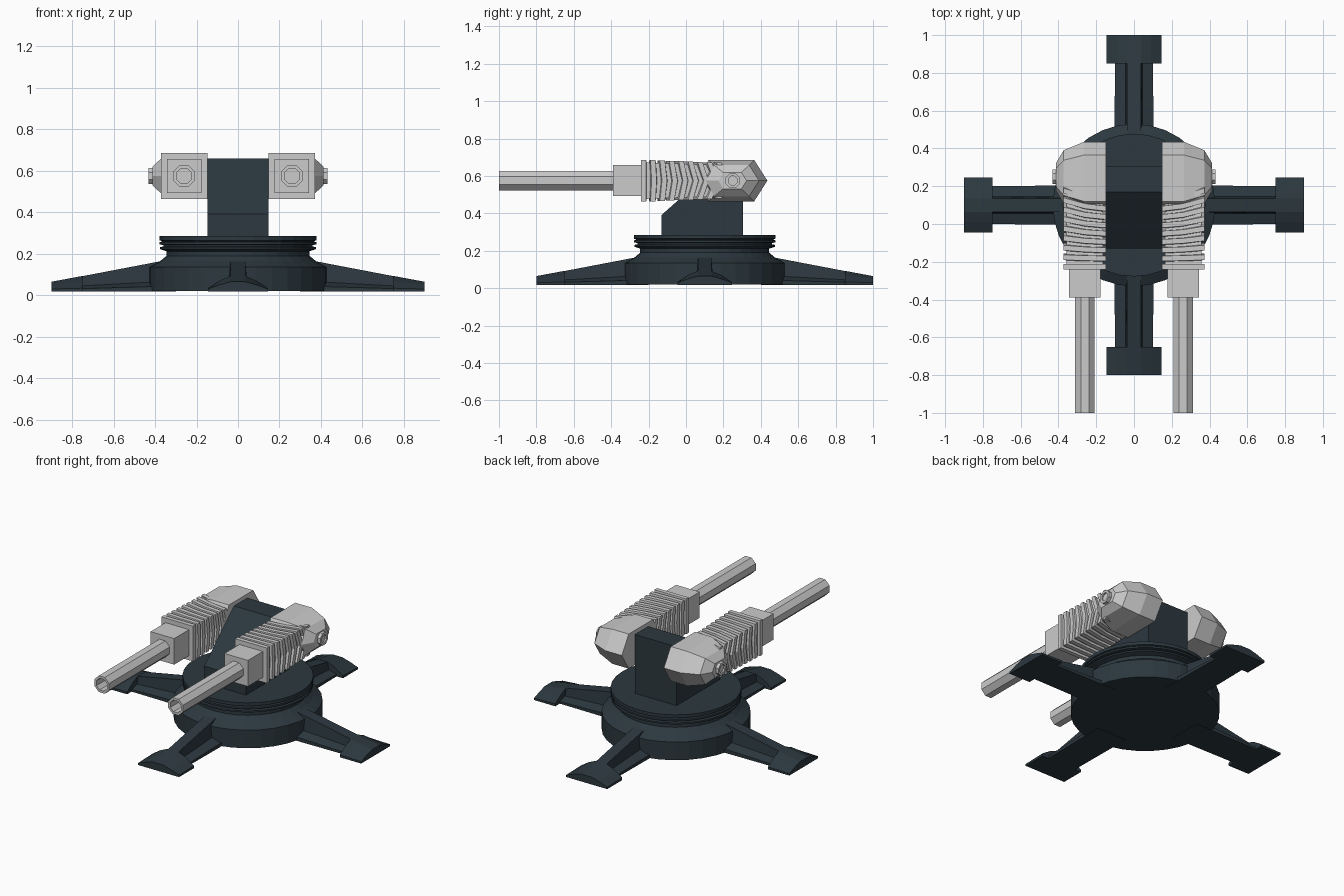
import bpy, bmesh
from math import sin, cos, pi
from mathutils import Matrix

if "Cube" in bpy.data.objects:
    bpy.data.objects.remove(bpy.data.objects["Cube"])

dark = bpy.data.materials.new("dark_steel")
dark.diffuse_color = (0.025, 0.04, 0.05, 1)
dark.use_nodes = True
dark.node_tree.nodes["Principled BSDF"].inputs["Base Color"].default_value = dark.diffuse_color
CX, CZ = 0.26, 0.575      # gun axis
CY = 0.1                  # base centre


def finish(name, bm, mat=None, mirror=False):
    bmesh.ops.recalc_face_normals(bm, faces=bm.faces)
    me = bpy.data.meshes.new(name)
    bm.to_mesh(me)
    bm.free()
    ob = bpy.data.objects.new(name, me)
    bpy.context.collection.objects.link(ob)
    if mat:
        me.materials.append(mat)
    if mirror:
        m = ob.modifiers.new("mirror", 'MIRROR')
        m.use_mirror_merge = False
    return ob


def loft(rings, bm=None, closed=False):
    """Skin a list of equal-length point rings; cap the ends or join them."""
    bm = bm or bmesh.new()
    vs = [[bm.verts.new(p) for p in r] for r in rings]
    n = len(vs[0])
    pairs = list(zip(vs, vs[1:])) + ([(vs[-1], vs[0])] if closed else [])
    for a, b in pairs:
        for i in range(n):
            j = (i + 1) % n
            bm.faces.new((a[i], a[j], b[j], b[i]))
    if not closed:
        bm.faces.new(vs[0])
        bm.faces.new(vs[-1])
    return bm


def circle(n, r, fn, turn=0.0):
    return [fn(r * cos(2 * pi * i / n + turn), r * sin(2 * pi * i / n + turn)) for i in range(n)]


# Round base with groove and ribbed upper rim
profile = [(0.43, 0.02), (0.43, 0.135), (0.375, 0.165), (0.345, 0.19), (0.345, 0.212),
           (0.375, 0.222), (0.375, 0.232), (0.36, 0.235), (0.36, 0.242), (0.378, 0.245),
           (0.378, 0.256), (0.365, 0.26), (0.378, 0.265), (0.378, 0.285)]
finish("base_drum", loft([circle(32, r, lambda a, b: (a, CY + b, z)) for r, z in profile]), dark)


# Four legs: ridged arm and flared foot, running along +x before rotation
def section(r, half, edge, shoulder, sz, top):
    pts = [(half, 0.018), (half, edge), (shoulder, sz), (0.036, top)]
    return [(r, y, z) for y, z in pts] + [(r, -y, z) for y, z in reversed(pts)]


for k, side in enumerate(("right", "back", "left", "front")):
    bm = loft([section(0.3, 0.105, 0.045, 0.045, 0.07, 0.178),
               section(0.75, 0.1, 0.032, 0.045, 0.045, 0.092)])
    loft([section(0.75, 0.145, 0.034, 0.09, 0.07, 0.093),
          section(0.9, 0.145, 0.03, 0.09, 0.05, 0.065)], bm)
    bm.transform(Matrix.Translation((0, CY, 0)) @ Matrix.Rotation(k * pi / 2, 4, 'Z'))
    finish(side + "_leg", bm, dark)

# Central pedestal with sloped front
side = [(-0.13, 0.27), (-0.13, 0.392), (0.17, 0.66), (0.305, 0.66), (0.305, 0.27)]
finish("pedestal", loft([[(x, y, z) for y, z in side] for x in (-0.147, 0.147)]), dark)

# Hollow octagonal barrels
tube = [(0.056, -0.38), (0.056, -1.0), (0.04, -1.0), (0.04, -0.38)]
finish("barrels", loft([circle(8, r, lambda a, b: (CX + a, y, CZ + b), pi / 8) for r, y in tube],
                       closed=True), mirror=True)


# Square barrel blocks
def square(y, h):
    return [(CX + a * h, y, CZ + b * h) for a, b in ((-1, -1), (1, -1), (1, 1), (-1, 1))]


finish("barrel_blocks", loft([square(-0.39, 0.083), square(-0.2, 0.083)]), mirror=True)

# Ribbed sleeves, fanning backwards on the outer side
def rib(y, h, t):
    hz = h * (1 - 0.14 * t)
    pts = [(-1, -1, 0), (0, -1, 0.015), (1, -1, 0.05), (1, 0, 0.095),
           (1, 1, 0.05), (0, 1, 0.015), (-1, 1, 0), (-1, 0, 0.03)]
    return [(CX + a * h, y + s * t, CZ + b * hz) for a, b, s in pts]


rings = []
for i in range(9):
    y, t = -0.24 + i * 0.044, i / 8
    rings += [rib(y, 0.112, t), rib(y + 0.027, 0.112, t),
              rib(y + 0.029, 0.097, t), rib(y + 0.042, 0.097, t + 0.1)]
finish("ribbed_sleeves", loft(rings), mirror=True)

# Faceted rear housings, shrinking to the outer pivot
outline = [(0.12, 0.685), (0.365, 0.685), (0.435, 0.575), (0.365, 0.465), (0.12, 0.465), (0.06, 0.575)]


def housing(x, s):
    return [(x, 0.25 + (y - 0.25) * s, CZ + (z - CZ) * s) for y, z in outline]


finish("rear_housings", loft([housing(0.148, 1), housing(0.265, 1), housing(0.372, 0.76),
                              housing(0.412, 0.4)]), mirror=True)

# Pivot bolts with recessed ends
bolt = [(0.042, 0.40), (0.042, 0.432), (0.026, 0.432), (0.026, 0.422)]
finish("pivot_bolts", loft([circle(8, r, lambda a, b: (x, 0.25 + a, CZ + b), pi / 8) for r, x in bolt]),
       mirror=True)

------------------------------------------------------------------------

PROBLEM TO SOLVE ▸
Beginning with the line holding "sz), (0.036, top)]" and ending with the line holding "return [(CX + a * h, y, CZ", write out the stretch of material above exactly; add no further lines.

RESPONSE TO THIS EXERCISE ▸
    pts = [(half, 0.018), (half, edge), (shoulder, sz), (0.036, top)]
    return [(r, y, z) for y, z in pts] + [(r, -y, z) for y, z in reversed(pts)]


for k, side in enumerate(("right", "back", "left", "front")):
    bm = loft([section(0.3, 0.105, 0.045, 0.045, 0.07, 0.178),
               section(0.75, 0.1, 0.032, 0.045, 0.045, 0.092)])
    loft([section(0.75, 0.145, 0.034, 0.09, 0.07, 0.093),
          section(0.9, 0.145, 0.03, 0.09, 0.05, 0.065)], bm)
    bm.transform(Matrix.Translation((0, CY, 0)) @ Matrix.Rotation(k * pi / 2, 4, 'Z'))
    finish(side + "_leg", bm, dark)

# Central pedestal with sloped front
side = [(-0.13, 0.27), (-0.13, 0.392), (0.17, 0.66), (0.305, 0.66), (0.305, 0.27)]
finish("pedestal", loft([[(x, y, z) for y, z in side] for x in (-0.147, 0.147)]), dark)

# Hollow octagonal barrels
tube = [(0.056, -0.38), (0.056, -1.0), (0.04, -1.0), (0.04, -0.38)]
finish("barrels", loft([circle(8, r, lambda a, b: (CX + a, y, CZ + b), pi / 8) for r, y in tube],
                       closed=True), mirror=True)


# Square barrel blocks
def square(y, h):
    return [(CX + a * h, y, CZ + b * h) for a, b in ((-1, -1), (1, -1), (1, 1), (-1, 1))]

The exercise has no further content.